This technological innovation enables the brand to actively contribute to the performance of these athletes during the Olympic Winter Games in PyeongChang 2018.
In the run-up to the Winter Games, the tailor-made short track suit was developed in collaboration with the The Royal Dutch Skating Federation (KNSB) to help Knegt and Schulting improve their ideal skating position during training sessions.
The Dutch athletes are the only skaters in the world using this technology: a secret weapon that could vastly increase their chances of Olympic success in PyeongChang.

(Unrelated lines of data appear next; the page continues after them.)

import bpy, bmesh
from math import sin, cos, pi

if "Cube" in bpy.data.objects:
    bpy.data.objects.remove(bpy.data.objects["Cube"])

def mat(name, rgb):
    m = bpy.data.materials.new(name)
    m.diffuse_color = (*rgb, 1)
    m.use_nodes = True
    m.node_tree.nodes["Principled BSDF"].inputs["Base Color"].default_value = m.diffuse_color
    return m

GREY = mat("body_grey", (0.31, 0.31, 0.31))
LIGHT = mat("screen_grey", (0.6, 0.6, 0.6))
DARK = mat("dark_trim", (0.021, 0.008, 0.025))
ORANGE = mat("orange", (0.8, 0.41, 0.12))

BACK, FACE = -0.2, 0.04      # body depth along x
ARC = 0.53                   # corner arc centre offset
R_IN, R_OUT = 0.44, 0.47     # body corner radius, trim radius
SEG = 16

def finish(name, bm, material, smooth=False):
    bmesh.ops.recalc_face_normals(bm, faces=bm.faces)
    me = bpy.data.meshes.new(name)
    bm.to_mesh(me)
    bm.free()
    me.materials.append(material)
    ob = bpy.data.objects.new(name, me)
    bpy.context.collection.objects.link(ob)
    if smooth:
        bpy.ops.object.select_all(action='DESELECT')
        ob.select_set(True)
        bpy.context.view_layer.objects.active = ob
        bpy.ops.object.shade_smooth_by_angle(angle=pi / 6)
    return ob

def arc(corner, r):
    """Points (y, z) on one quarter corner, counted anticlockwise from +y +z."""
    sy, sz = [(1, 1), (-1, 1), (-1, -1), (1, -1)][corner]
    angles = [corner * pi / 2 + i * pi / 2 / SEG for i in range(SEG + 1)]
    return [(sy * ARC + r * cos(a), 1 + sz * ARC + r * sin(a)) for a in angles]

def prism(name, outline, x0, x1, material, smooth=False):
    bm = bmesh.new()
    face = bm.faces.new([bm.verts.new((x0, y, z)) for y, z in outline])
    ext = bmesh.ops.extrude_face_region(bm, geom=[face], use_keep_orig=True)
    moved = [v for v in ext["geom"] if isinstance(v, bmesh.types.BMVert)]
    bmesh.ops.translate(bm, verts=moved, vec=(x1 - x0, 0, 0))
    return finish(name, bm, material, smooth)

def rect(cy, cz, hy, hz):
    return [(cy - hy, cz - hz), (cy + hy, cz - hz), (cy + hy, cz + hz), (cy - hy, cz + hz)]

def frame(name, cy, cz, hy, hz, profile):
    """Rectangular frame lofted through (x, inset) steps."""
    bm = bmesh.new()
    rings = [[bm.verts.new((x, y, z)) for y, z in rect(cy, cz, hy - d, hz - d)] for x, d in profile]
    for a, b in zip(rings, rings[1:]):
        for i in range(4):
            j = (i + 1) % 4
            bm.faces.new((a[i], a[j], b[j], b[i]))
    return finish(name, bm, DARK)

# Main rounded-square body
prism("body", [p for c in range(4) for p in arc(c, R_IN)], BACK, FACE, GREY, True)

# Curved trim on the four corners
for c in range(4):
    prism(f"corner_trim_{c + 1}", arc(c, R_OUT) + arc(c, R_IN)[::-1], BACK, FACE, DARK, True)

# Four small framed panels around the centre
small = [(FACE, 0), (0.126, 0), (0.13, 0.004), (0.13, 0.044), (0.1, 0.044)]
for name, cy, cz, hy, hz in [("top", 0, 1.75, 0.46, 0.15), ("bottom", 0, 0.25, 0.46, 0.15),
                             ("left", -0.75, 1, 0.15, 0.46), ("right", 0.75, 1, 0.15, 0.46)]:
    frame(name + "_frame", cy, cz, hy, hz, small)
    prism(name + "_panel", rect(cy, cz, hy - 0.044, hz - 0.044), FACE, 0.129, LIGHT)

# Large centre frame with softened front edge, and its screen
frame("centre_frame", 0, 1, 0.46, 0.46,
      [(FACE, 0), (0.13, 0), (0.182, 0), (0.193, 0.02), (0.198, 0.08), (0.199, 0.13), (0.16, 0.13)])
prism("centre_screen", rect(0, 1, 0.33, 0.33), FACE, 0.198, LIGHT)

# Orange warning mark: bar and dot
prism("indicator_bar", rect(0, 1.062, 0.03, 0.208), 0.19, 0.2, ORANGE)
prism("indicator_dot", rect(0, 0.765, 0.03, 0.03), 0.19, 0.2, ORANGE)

Thijs de Boer, executive creative director, Cheil Amsterdam: "As an agency it is incredible to create something in collaboration with your client that can truly improve the performance level of Olympic athletes. This concept allows us to achieve so much more than we would with a generic sponsor campaign."
The idea behind the SmartSuit fits perfectly with DoWhatYouCan't, Samsung's international appeal to motivate young people to go off the beaten track and do what they are good at.
Gerben van Walt Meijer, marketing manager mobile, Samsung Netherlands: "At Samsung we strive to make daily life easier with our innovations. To us this means our technical expertise can also help improve athletes’ performances. With the introduction of the Samsung SmartSuit, we aim to lift Sjinkie and Suzanne’s performance to an even higher level and help them achieve their dream of winning an Olympic Gold medal. We’re challenging them to go to the limit.
The Samsung SmartSuit is a tailor-made short track suit that maps the body posture very precisely and calculates the distance from the hips to the ice. The suit is wirelessly connected to Dutch national coach Jeroen Otter’s smartphone, and gives him access to the data via an app in realtime. This enables Jeroen and 'embedded scientist' Bjorn de Laat to see whether the riders are in the absolute best position. If their posture is not optimal, the coach can notify the skater by sending a vibration to the skater’s wrist with the touch of a button. This allows the skaters to immediately adjust their posture accordingly.
"By quantifying the posture we can train even more effectively. I notice that both Sjinkie and Suzanne already benefit from this unique innovation," says national coach Jeroen Otter. "At this level of athleticism it’s all about details. The training sessions with the Samsung SmartSuit and the direct feedback via the smartphone can make the difference between a gold or silver medal." Multiple world champion Sjinkie Knegt adds: "I’ve always used my gut feeling to estimate if I was bending deep enough. Working with the SmartSuit makes me more alert since my coach notifies me immediately if I have to bend deeper to reach my ideal posture."
Samsung's involvement in the Olympic Games began when the company contributed as a local sponsor to the 1988 Games in Seoul. Ten years later, Samsung expanded its sponsorship by becoming a global Olympic Partner in the field of wireless communications equipment. The company provides the Olympic Games with its own wireless communication platform and mobile equipment, enabling the Olympic community, athletes and fans from all around the world to interactively communicate and exchange information.